§ **TRY IT**
Write out the stretch of lines below that begins at the line with "const yellow = material(0xe0d010);" and ends at the line with "of the platform", including both, exactly as given and nothing more.

*** DATA UNDER STUDY ***

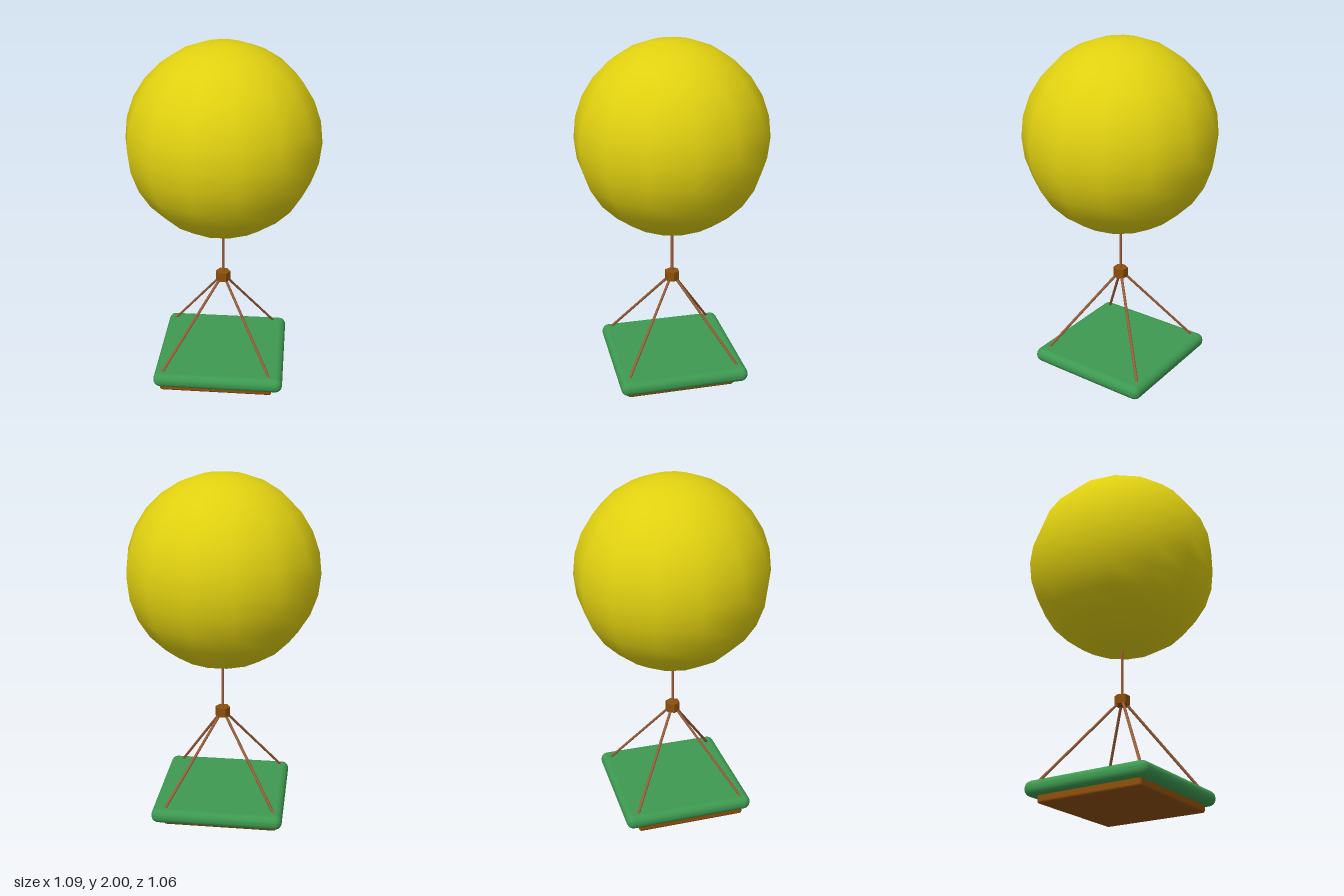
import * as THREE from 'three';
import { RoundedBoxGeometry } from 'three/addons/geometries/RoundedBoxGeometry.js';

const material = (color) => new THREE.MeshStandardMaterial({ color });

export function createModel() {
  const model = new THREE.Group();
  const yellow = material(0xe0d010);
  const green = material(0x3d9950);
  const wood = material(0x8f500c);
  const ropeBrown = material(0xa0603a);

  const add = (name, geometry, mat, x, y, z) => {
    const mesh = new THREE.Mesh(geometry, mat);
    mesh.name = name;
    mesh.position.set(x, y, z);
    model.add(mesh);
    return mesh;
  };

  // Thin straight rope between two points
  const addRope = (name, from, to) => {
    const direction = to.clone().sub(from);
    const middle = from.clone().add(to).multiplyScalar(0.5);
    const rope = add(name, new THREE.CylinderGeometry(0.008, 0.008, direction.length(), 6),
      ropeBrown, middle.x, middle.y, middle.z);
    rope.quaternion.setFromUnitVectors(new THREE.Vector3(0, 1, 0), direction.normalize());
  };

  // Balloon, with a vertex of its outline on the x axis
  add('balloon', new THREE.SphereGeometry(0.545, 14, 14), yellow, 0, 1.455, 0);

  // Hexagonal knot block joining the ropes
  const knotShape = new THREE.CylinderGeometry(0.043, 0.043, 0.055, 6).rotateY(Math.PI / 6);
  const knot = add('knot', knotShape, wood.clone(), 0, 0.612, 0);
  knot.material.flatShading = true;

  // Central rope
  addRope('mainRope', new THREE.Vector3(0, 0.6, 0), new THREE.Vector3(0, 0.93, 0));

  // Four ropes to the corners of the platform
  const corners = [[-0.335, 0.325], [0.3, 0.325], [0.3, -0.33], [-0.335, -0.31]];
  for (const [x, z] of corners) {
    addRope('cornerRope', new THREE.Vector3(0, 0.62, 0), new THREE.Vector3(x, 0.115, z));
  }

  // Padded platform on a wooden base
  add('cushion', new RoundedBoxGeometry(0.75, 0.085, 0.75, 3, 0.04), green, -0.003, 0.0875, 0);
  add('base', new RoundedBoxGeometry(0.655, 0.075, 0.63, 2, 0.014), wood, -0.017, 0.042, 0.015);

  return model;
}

*** End of DATA UNDER STUDY ***
*** DATA UNDER STUDY ***

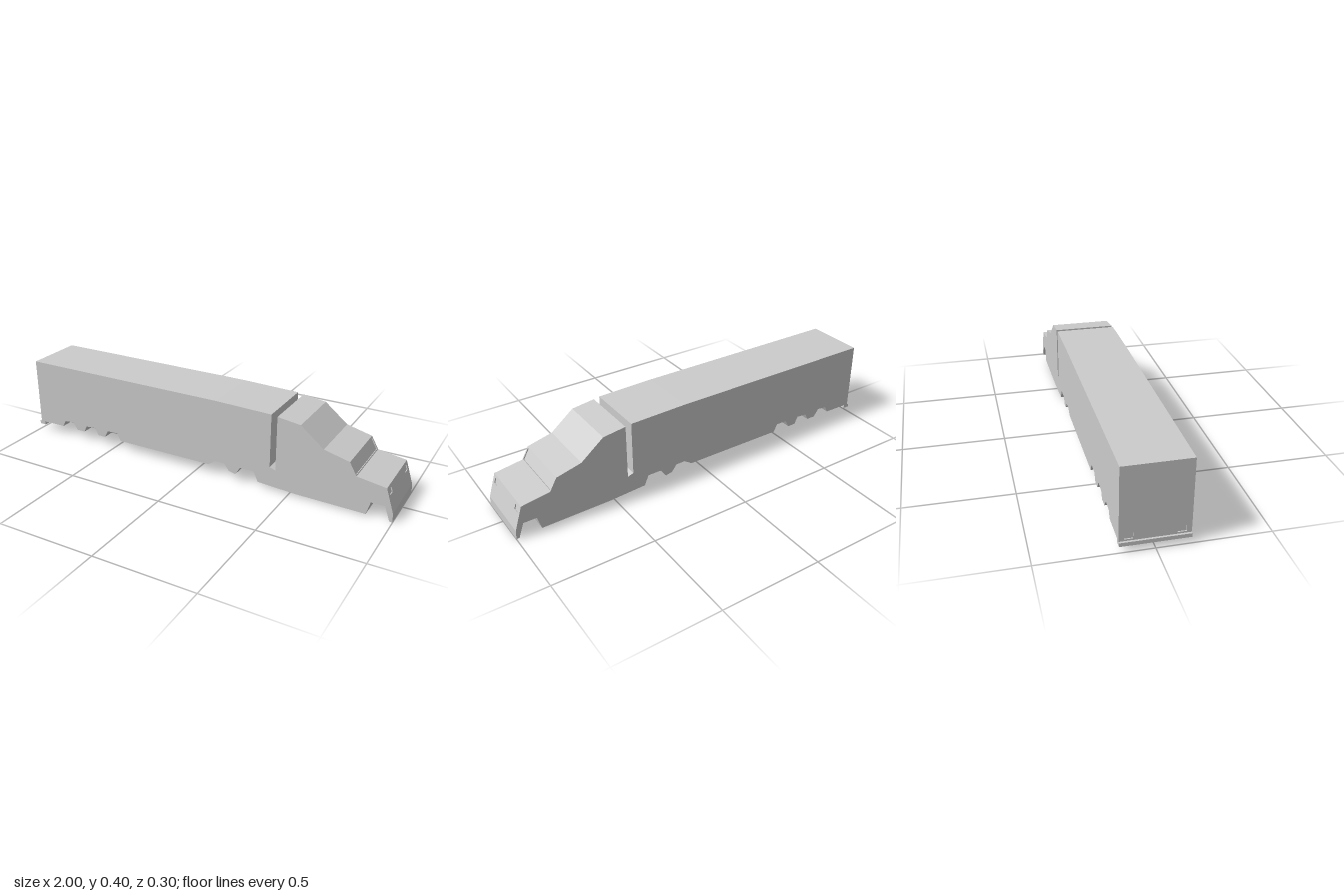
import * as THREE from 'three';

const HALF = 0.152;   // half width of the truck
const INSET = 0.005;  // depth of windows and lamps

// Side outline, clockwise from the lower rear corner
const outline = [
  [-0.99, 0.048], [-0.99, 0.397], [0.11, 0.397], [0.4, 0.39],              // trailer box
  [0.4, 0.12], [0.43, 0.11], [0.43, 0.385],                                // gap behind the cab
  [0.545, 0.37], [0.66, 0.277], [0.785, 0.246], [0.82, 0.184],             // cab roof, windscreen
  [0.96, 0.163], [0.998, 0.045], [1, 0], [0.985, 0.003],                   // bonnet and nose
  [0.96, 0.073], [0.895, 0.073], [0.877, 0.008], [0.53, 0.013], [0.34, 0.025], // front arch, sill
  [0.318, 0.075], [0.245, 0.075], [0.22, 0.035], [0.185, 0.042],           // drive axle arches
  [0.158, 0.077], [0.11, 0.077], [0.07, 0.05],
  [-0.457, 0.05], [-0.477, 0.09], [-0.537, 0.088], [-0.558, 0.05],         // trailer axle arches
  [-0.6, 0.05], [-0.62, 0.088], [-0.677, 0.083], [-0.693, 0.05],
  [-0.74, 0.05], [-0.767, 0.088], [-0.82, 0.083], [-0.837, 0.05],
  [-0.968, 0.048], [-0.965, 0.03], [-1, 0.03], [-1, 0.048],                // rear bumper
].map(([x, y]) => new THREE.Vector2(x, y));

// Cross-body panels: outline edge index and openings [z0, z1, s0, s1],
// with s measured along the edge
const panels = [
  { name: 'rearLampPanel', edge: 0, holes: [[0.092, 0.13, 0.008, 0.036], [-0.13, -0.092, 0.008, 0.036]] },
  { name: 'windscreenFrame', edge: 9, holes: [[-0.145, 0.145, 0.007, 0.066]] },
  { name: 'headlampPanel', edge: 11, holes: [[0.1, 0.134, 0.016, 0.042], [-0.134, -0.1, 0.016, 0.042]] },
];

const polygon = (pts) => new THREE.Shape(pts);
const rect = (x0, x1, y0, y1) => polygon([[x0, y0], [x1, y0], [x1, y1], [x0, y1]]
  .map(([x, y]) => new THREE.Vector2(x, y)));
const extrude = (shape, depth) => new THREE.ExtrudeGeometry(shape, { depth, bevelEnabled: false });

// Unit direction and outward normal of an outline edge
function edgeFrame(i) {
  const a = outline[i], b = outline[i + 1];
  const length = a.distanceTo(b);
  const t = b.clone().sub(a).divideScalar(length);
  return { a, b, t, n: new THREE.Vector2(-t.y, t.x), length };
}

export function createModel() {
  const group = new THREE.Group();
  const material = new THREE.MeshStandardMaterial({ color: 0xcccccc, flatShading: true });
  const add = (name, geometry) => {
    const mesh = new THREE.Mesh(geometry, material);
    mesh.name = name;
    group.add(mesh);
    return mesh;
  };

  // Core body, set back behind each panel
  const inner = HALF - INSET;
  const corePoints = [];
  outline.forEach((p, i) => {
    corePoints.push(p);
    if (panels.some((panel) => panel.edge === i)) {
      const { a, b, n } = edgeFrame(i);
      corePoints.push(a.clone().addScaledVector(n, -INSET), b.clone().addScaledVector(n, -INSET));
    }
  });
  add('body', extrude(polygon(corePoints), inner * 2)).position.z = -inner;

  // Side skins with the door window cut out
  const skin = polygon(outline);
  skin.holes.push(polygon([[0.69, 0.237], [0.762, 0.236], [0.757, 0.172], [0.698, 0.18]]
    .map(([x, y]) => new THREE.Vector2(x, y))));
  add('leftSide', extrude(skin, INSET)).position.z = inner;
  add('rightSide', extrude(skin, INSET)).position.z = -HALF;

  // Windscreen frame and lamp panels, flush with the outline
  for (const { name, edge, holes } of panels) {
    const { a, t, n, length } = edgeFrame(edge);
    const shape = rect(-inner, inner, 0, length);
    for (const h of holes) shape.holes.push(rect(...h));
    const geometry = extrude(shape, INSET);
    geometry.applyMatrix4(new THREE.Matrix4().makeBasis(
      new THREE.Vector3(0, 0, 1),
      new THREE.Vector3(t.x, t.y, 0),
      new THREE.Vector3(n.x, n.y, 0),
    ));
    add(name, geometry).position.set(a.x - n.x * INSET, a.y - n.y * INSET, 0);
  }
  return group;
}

*** End of DATA UNDER STUDY ***

§ **ANSWER TO THIS TASK**
  const yellow = material(0xe0d010);
  const green = material(0x3d9950);
  const wood = material(0x8f500c);
  const ropeBrown = material(0xa0603a);

  const add = (name, geometry, mat, x, y, z) => {
    const mesh = new THREE.Mesh(geometry, mat);
    mesh.name = name;
    mesh.position.set(x, y, z);
    model.add(mesh);
    return mesh;
  };

  // Thin straight rope between two points
  const addRope = (name, from, to) => {
    const direction = to.clone().sub(from);
    const middle = from.clone().add(to).multiplyScalar(0.5);
    const rope = add(name, new THREE.CylinderGeometry(0.008, 0.008, direction.length(), 6),
      ropeBrown, middle.x, middle.y, middle.z);
    rope.quaternion.setFromUnitVectors(new THREE.Vector3(0, 1, 0), direction.normalize());
  };

  // Balloon, with a vertex of its outline on the x axis
  add('balloon', new THREE.SphereGeometry(0.545, 14, 14), yellow, 0, 1.455, 0);

  // Hexagonal knot block joining the ropes
  const knotShape = new THREE.CylinderGeometry(0.043, 0.043, 0.055, 6).rotateY(Math.PI / 6);
  const knot = add('knot', knotShape, wood.clone(), 0, 0.612, 0);
  knot.material.flatShading = true;

  // Central rope
  addRope('mainRope', new THREE.Vector3(0, 0.6, 0), new THREE.Vector3(0, 0.93, 0));

  // Four ropes to the corners of the platform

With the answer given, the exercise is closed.